  • The Mystic Seaport Museum was established in 1929 and is considered the best maritime museum in America.
  • Each year, over 284,000 people visit the museum.

Long before Mystic Seaport’s ships, shops and shipyard, the banks of the Mystic River were filled with…ships, shops, and shipyards. Since the 1600s, this historic area has been a center of shipbuilding. Between 1784 and 1919–the golden age of American maritime enterprise–more than 600 vessels were constructed along the Mystic River. But with the advent of steam power and the decline of wooden shipbuilding after the Civil War, textile manufacturing became Mystic’s dominant industry.

As the great Age of Sail gave way to steamships and railroads, wooden ships and boats were turned into firewood and the nation’s seafaring traditions began to disappear, three Mystic residents decided to work together to keep the past alive.

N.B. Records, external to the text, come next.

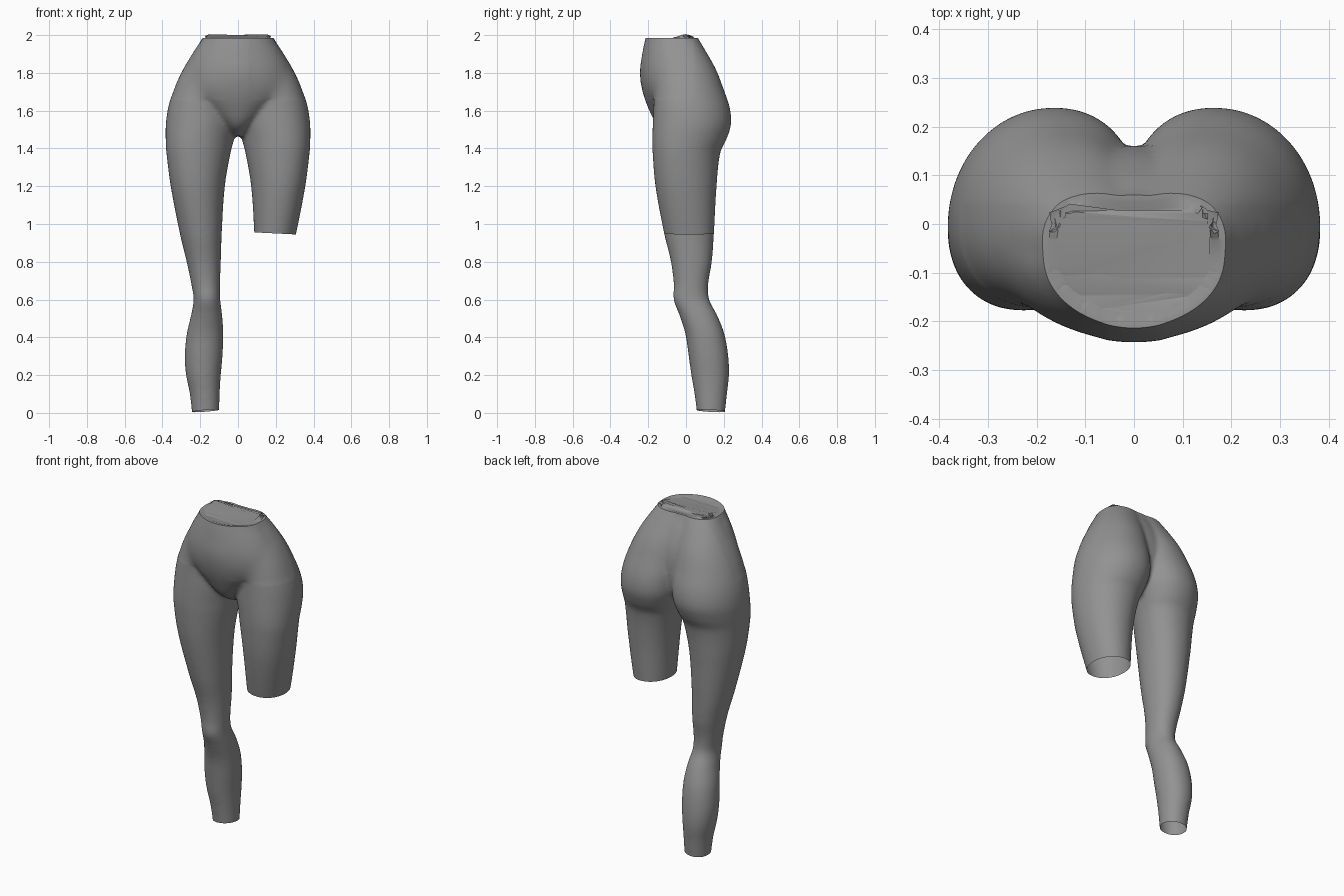
import bpy, bmesh, math
from mathutils import Vector

if "Cube" in bpy.data.objects:
    bpy.data.objects.remove(bpy.data.objects["Cube"])

# Leg and hip sections (right side): z, inner x, outer x, front y, back y, lean
LEG = [
    (-0.06, .102, .238, .065, .20, 0), (.10, .097, .255, .045, .217, 0),
    (.20, .091, .275, .028, .228, 0), (.30, .082, .282, .014, .224, 0),
    (.42, .078, .271, -.004, .203, 0), (.52, .084, .248, -.036, .164, 0),
    (.60, .094, .235, -.066, .123, 0), (.68, .095, .247, -.065, .118, 0),
    (.80, .091, .272, -.080, .137, 0), (.95, .086, .308, -.116, .148, 0),
    (1.2, .070, .356, -.162, .162, .01), (1.38, .040, .378, -.177, .182, .02),
    (1.45, .022, .381, -.178, .215, .025), (1.53, .002, .380, -.176, .239, .025),
    (1.62, -.005, .367, -.172, .231, .025), (1.72, -.01, .337, -.170, .197, .02),
    (1.82, -.02, .292, -.165, .158, .01), (1.92, -.03, .232, -.13, .102, 0),
    (2.04, -.04, .155, -.10, .03, 0)]
# Belly and pelvis sections: z, half width, front y, back y
BELLY = [
    (1.465, .035, -.07, .07), (1.52, .090, -.148, .125), (1.60, .185, -.194, .155),
    (1.70, .290, -.230, .160), (1.80, .285, -.244, .145), (1.90, .240, -.232, .105),
    (1.97, .195, -.218, .066), (2.04, .160, -.20, .04)]


def refine(rows, n=6):
    """Smooth cubic interpolation between sections."""
    out = []
    for i in range(len(rows) - 1):
        a, b, c, d = (rows[max(0, min(len(rows) - 1, i + k))] for k in (-1, 0, 1, 2))
        h = c[0] - b[0]
        for j in range(n):
            t = j / n
            row = []
            for p, q, r, s in zip(a, b, c, d):
                m0 = (r - p) / (c[0] - a[0]) * h
                m1 = (s - q) / (d[0] - b[0]) * h
                row.append((2*t**3 - 3*t*t + 1) * q + (t**3 - 2*t*t + t) * m0
                           + (3*t*t - 2*t**3) * r + (t**3 - t*t) * m1)
            row[0] = b[0] + t * h
            out.append(row)
    return out + [list(rows[-1])]


def loft(bm, rows, side, power, n=48):
    """Closed skin through rounded sections."""
    rings = []
    for z, x0, x1, y0, y1, lean in refine(rows):
        ring = []
        for k in range(n):
            a = 2 * math.pi * k / n
            c, s = math.cos(a), math.sin(a)
            c = math.copysign(abs(c) ** (2 / power), c)
            s = math.copysign(abs(s) ** (2 / power), s)
            x = (x0 + x1) / 2 + c * (x1 - x0) / 2 - lean * s
            y = (y0 + y1) / 2 + s * (y1 - y0) / 2
            ring.append(bm.verts.new((side * x, y, z)))
        rings.append(ring)
    faces = [bm.faces.new(rings[0]), bm.faces.new(rings[-1])]
    for r, q in zip(rings, rings[1:]):
        for k in range(n):
            m = (k + 1) % n
            faces.append(bm.faces.new((r[k], r[m], q[m], q[k])))
    bmesh.ops.recalc_face_normals(bm, faces=faces)


def cut(bm, co, normal, test):
    """Slice off the part on the normal side, return the rim edges."""
    faces = [f for f in bm.faces if test(f.calc_center_median())]
    geom = list({v for f in faces for v in f.verts}) + \
        list({e for f in faces for e in f.edges}) + faces
    res = bmesh.ops.bisect_plane(bm, geom=geom, plane_co=co, plane_no=normal, clear_outer=True)
    return [e for e in res['geom_cut'] if isinstance(e, bmesh.types.BMEdge)]


# Body: overlapping lofts fused into one skin
bm = bmesh.new()
loft(bm, LEG, 1, 2.1)
loft(bm, LEG, -1, 2.1)
loft(bm, [(z, -w, w, f, b, 0) for z, w, f, b in BELLY], 1, 1.9)
mesh = bpy.data.meshes.new("lower_body")
bm.to_mesh(mesh)
bm.free()
body = bpy.data.objects.new("lower_body", mesh)
bpy.context.collection.objects.link(body)
bpy.context.view_layer.objects.active = body
body.select_set(True)
remesh = body.modifiers.new("fuse", 'REMESH')
remesh.mode = 'VOXEL'
remesh.voxel_size = 0.01
smooth = body.modifiers.new("soften", 'SMOOTH')
smooth.factor = 0.5
smooth.iterations = 12
for name in ("fuse", "soften"):
    bpy.ops.object.modifier_apply(modifier=name)

bm = bmesh.new()
bm.from_mesh(body.data)
# Extra softening where belly meets hips
soft = [v for v in bm.verts if 1.66 < v.co.z < 2.0 and v.co.y < .04 and abs(v.co.x) > .06]
for i in range(50):
    bmesh.ops.smooth_vert(bm, verts=soft, factor=0.5, use_axis_x=True, use_axis_y=True)

# Open cuts at the ankle and the short thigh
cut(bm, Vector((-.17, .13, .011)), Vector((.08, -.06, -1)), lambda c: c.z < .4 and c.x < 0)
cut(bm, Vector((.2, 0, .95)), Vector((-.05, 0, -1)), lambda c: c.z < 1.25 and c.x > 0)
bmesh.ops.recalc_face_normals(bm, faces=bm.faces[:])

# Flat waist cap with a rounded rim that rises over the hip crests
rim = cut(bm, Vector((0, 0, 1.984)), Vector((0, 0, 1)), lambda c: c.z > 1.8)
outer = list({v for e in rim for v in e.verts})
center = Vector((0, -.07, 1.984))
cap = bmesh.ops.contextual_create(bm, geom=rim)['faces']
if cap[0].normal.z < 0:
    cap[0].normal_flip()


def crest(v):
    return math.exp(-((abs(v.co.x) - .14) ** 2 + (v.co.y + .005) ** 2) / .0028)


bmesh.ops.inset_region(bm, faces=cap, thickness=.014)
middle = list(cap[0].verts)
bmesh.ops.inset_region(bm, faces=cap, thickness=.016)
for v in middle:
    v.co.z += .016 * crest(v)
for v in outer:
    v.co.z -= .006 - .012 * crest(v)
bm.to_mesh(body.data)
bm.free()
bpy.ops.object.shade_smooth_by_angle(angle=math.radians(40))

# Dark grey finish
grey = bpy.data.materials.new("dark_grey")
grey.diffuse_color = (.29, .29, .29, 1)
grey.use_nodes = True
grey.node_tree.nodes["Principled BSDF"].inputs["Base Color"].default_value = grey.diffuse_color
body.data.materials.append(grey)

On December 29, 1929, Edward E. Bradley, an industrialist; Carl C. Cutler, a lawyer; and Dr. Charles K. Stillman, a physician; signed the papers incorporating the Marine Historical Association, today known as Mystic Seaport. Their dream: create a dynamic, educational institution to preserve America’s maritime culture–and turn the achievements of a past era into an inspirational force for the future.

Despite the economic conditions of the Great Depression, Mystic Seaport grew rapidly. Donations of logbooks, photography, ships plans and other maritime artifacts poured into the one-building museum. In 1941, Mystic Seaport acquired the Charles W. Morgan, the country’s last wooden whaleship from the once-great Yankee fleet. Historic buildings from across New England were also moved in to complement the Morgan–and the authentic coastal village area of Mystic Seaport was born.

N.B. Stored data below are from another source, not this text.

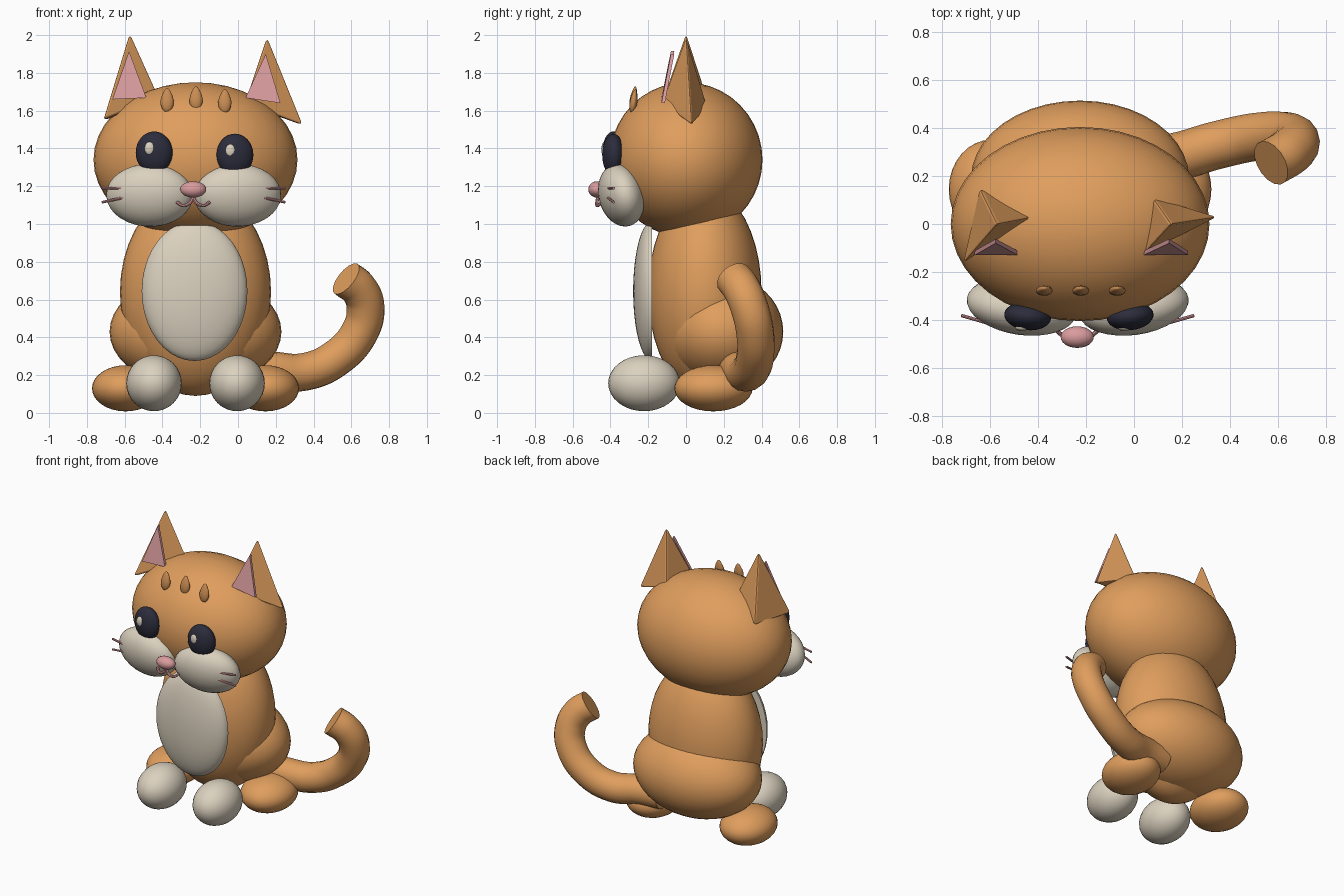
import bpy, bmesh, math
from mathutils import Vector

if "Cube" in bpy.data.objects:
    bpy.data.objects.remove(bpy.data.objects["Cube"])

CX = -0.225  # symmetry plane of the body


def material(name, rgb):
    m = bpy.data.materials.new(name)
    m.diffuse_color = (*rgb, 1)
    m.use_nodes = True
    m.node_tree.nodes["Principled BSDF"].inputs["Base Color"].default_value = m.diffuse_color
    return m


ORANGE = material("orange fur", (0.74, 0.34, 0.11))
STRIPE = material("stripe orange", (0.58, 0.26, 0.085))
CREAM = material("cream fur", (0.71, 0.64, 0.52))
DARK = material("eye dark", (0.025, 0.025, 0.045))
PINK = material("pink", (0.70, 0.33, 0.34))


def mesh_object(name, bm, mat, smooth=True):
    bmesh.ops.recalc_face_normals(bm, faces=bm.faces)
    for f in bm.faces:
        f.smooth = smooth
    me = bpy.data.meshes.new(name)
    bm.to_mesh(me)
    bm.free()
    me.materials.append(mat)
    ob = bpy.data.objects.new(name, me)
    bpy.context.collection.objects.link(ob)
    return ob


def ball(name, loc, size, mat, rot=(0, 0, 0), seg=32):
    bm = bmesh.new()
    bmesh.ops.create_uvsphere(bm, u_segments=seg, v_segments=seg // 2, radius=1)
    bmesh.ops.scale(bm, vec=size, verts=bm.verts)
    ob = mesh_object(name, bm, mat)
    ob.location, ob.rotation_euler = loc, rot
    return ob


def tube(name, points, radius, mat, res=6):
    cu = bpy.data.curves.new(name, 'CURVE')
    cu.dimensions = '3D'
    cu.bevel_depth, cu.bevel_resolution = radius, res
    cu.use_fill_caps = True
    sp = cu.splines.new('BEZIER')
    sp.bezier_points.add(len(points) - 1)
    for bp, p in zip(sp.bezier_points, points):
        bp.co = p
        bp.handle_left_type = bp.handle_right_type = 'AUTO'
    cu.materials.append(mat)
    ob = bpy.data.objects.new(name, cu)
    bpy.context.collection.objects.link(ob)
    bpy.ops.object.select_all(action='DESELECT')
    ob.select_set(True)
    bpy.context.view_layer.objects.active = ob
    bpy.ops.object.convert(target='MESH')
    bpy.ops.object.shade_smooth_by_angle(angle=math.radians(40))
    return ob


def pyramid(name, base, apex, mat, bevel=0.0):
    bm = bmesh.new()
    b = [bm.verts.new(p) for p in base]
    a = bm.verts.new(apex)
    bm.faces.new(b)
    for i in range(len(b)):
        bm.faces.new((b[i], b[(i + 1) % len(b)], a))
    ob = mesh_object(name, bm, mat, smooth=False)
    if bevel:
        mod = ob.modifiers.new("soft edge", 'BEVEL')
        mod.width, mod.segments = bevel, 2
    return ob


def slab(name, tri, thick, mat):
    bm = bmesh.new()
    f = bm.faces.new([bm.verts.new(p) for p in tri])
    r = bmesh.ops.extrude_face_region(bm, geom=[f])
    vs = [v for v in r['geom'] if isinstance(v, bmesh.types.BMVert)]
    bmesh.ops.translate(bm, vec=Vector((0, thick, 0)), verts=vs)
    return mesh_object(name, bm, mat, smooth=False)


# Main masses
ball("head", (CX, 0, 1.34), (0.54, 0.405, 0.41), ORANGE, seg=40)
ball("torso", (CX, 0.10, 0.64), (0.40, 0.30, 0.55), ORANGE, seg=40)
ball("rump", (CX, 0.19, 0.43), (0.455, 0.325, 0.30), ORANGE, seg=40)

# Belly patch: dome with a flat back
bm = bmesh.new()
bmesh.ops.create_uvsphere(bm, u_segments=40, v_segments=20, radius=1)
bmesh.ops.bisect_plane(bm, geom=bm.verts[:] + bm.edges[:] + bm.faces[:],
                       plane_co=(0, 0, 0), plane_no=(0, 1, 0), clear_outer=True)
bmesh.ops.holes_fill(bm, edges=[e for e in bm.edges if e.is_boundary])
bmesh.ops.scale(bm, vec=(0.28, 0.10, 0.37), verts=bm.verts)
belly = mesh_object("belly_patch", bm, CREAM)
belly.location = (CX - 0.005, -0.18, 0.645)
bpy.context.view_layer.objects.active = belly
belly.select_set(True)
bpy.ops.object.shade_smooth_by_angle(angle=math.radians(50))

# Paired parts
for side, s in (("left", -1), ("right", 1)):
    ball(side + "_hind_foot", (CX + s * 0.37, 0.145, 0.13), (0.178, 0.207, 0.122), ORANGE)
    ball(side + "_front_paw", (CX + s * 0.22, -0.222, 0.157), (0.147, 0.19, 0.148), CREAM)
    ball(side + "_cheek", (CX - 0.01 + s * 0.233, -0.342, 1.152), (0.232, 0.118, 0.168), CREAM,
         (math.radians(14), 0, math.radians(8 * s)))
    ex, ez = CX - 0.005 + s * 0.214, 1.372 - s * 0.006
    ball(side + "_eye", (ex, -0.385, ez), (0.098, 0.058, 0.112), DARK,
         (0, 0, math.radians(6 * s)))
    ball(side + "_eye_glint", (ex - 0.024, -0.433, ez + 0.022), (0.027, 0.014, 0.035), CREAM, seg=16)
    for z0, z1, tag in ((1.19, 1.205, "upper"), (1.14, 1.13, "lower")):
        xm = CX - 0.01
        tube(side + "_whisker_" + tag,
             [(xm + s * 0.37, -0.415, z0), (xm + s * 0.485, -0.382, z1 - 0.015)],
             0.007, PINK, 2)
    # Half of the smile
    mx = CX - 0.012
    tube(side + "_smile", [(mx, -0.468, 1.14), (mx + s * 0.02, -0.472, 1.11),
                           (mx + s * 0.055, -0.468, 1.098), (mx + s * 0.085, -0.445, 1.115)],
         0.009, PINK, 2)

ball("nose", (CX - 0.012, -0.472, 1.183), (0.069, 0.045, 0.043), PINK, seg=24)

# Forehead stripes: teardrops with narrow tops
for i, (x, z) in enumerate(((-0.375, 1.655), (-0.222, 1.665), (-0.07, 1.65))):
    ob = ball("forehead_stripe_%d" % (i + 1), (x, -0.277, z), (0.035, 0.02, 0.065), STRIPE,
              (math.radians(-8), 0, 0), seg=16)
    for v in ob.data.vertices:
        k = 1 - 0.35 * v.co.z / 0.065
        v.co.x *= min(k, 1.05)
        v.co.y *= min(k, 1.05)

# Ears: three-sided pyramids with pink inner plates
pyramid("left_ear", [(-0.715, -0.165, 1.55), (-0.415, 0.03, 1.67), (-0.645, 0.15, 1.56)],
        (-0.572, 0.0, 2.02), ORANGE, 0.012)
pyramid("right_ear", [(0.035, -0.13, 1.64), (0.35, 0.03, 1.52), (0.075, 0.115, 1.62)],
        (0.155, 0.0, 2.0), ORANGE, 0.012)
slab("left_inner_ear", [(-0.665, -0.13, 1.66), (-0.485, -0.13, 1.668), (-0.577, -0.08, 1.915)], 0.018, PINK)
slab("right_inner_ear", [(0.04, -0.13, 1.668), (0.225, -0.13, 1.64), (0.147, -0.08, 1.90)], 0.018, PINK)

# Tail curling up to a flat end
tube("tail", [(0.0, 0.26, 0.23), (0.17, 0.28, 0.225), (0.35, 0.33, 0.217), (0.52, 0.365, 0.29),
              (0.645, 0.365, 0.43), (0.675, 0.335, 0.56), (0.64, 0.295, 0.655),
              (0.572, 0.255, 0.71)], 0.1, ORANGE, 6)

Over the next 50 years, Mystic Seaport experienced explosive growth, amassing the world’s largest collections of maritime photography (over 1 million images) and boats (nearly 500), as well as collecting two million other maritime artifacts. And the 1970s saw the creation of the Henry B. duPont Preservation Shipyard, additional exhibition buildings and several new accredited educational programs.

"History of Mystic." Mystic River Historical Society. Accessed June 26, 2018. http://www.mystichistory.org/mystic's_history.htm. 

"History of Mystic Seaport Museum." Mystic Seaport Museum. Accessed June 26, 2018. https://www.mysticseaport.org/about/history.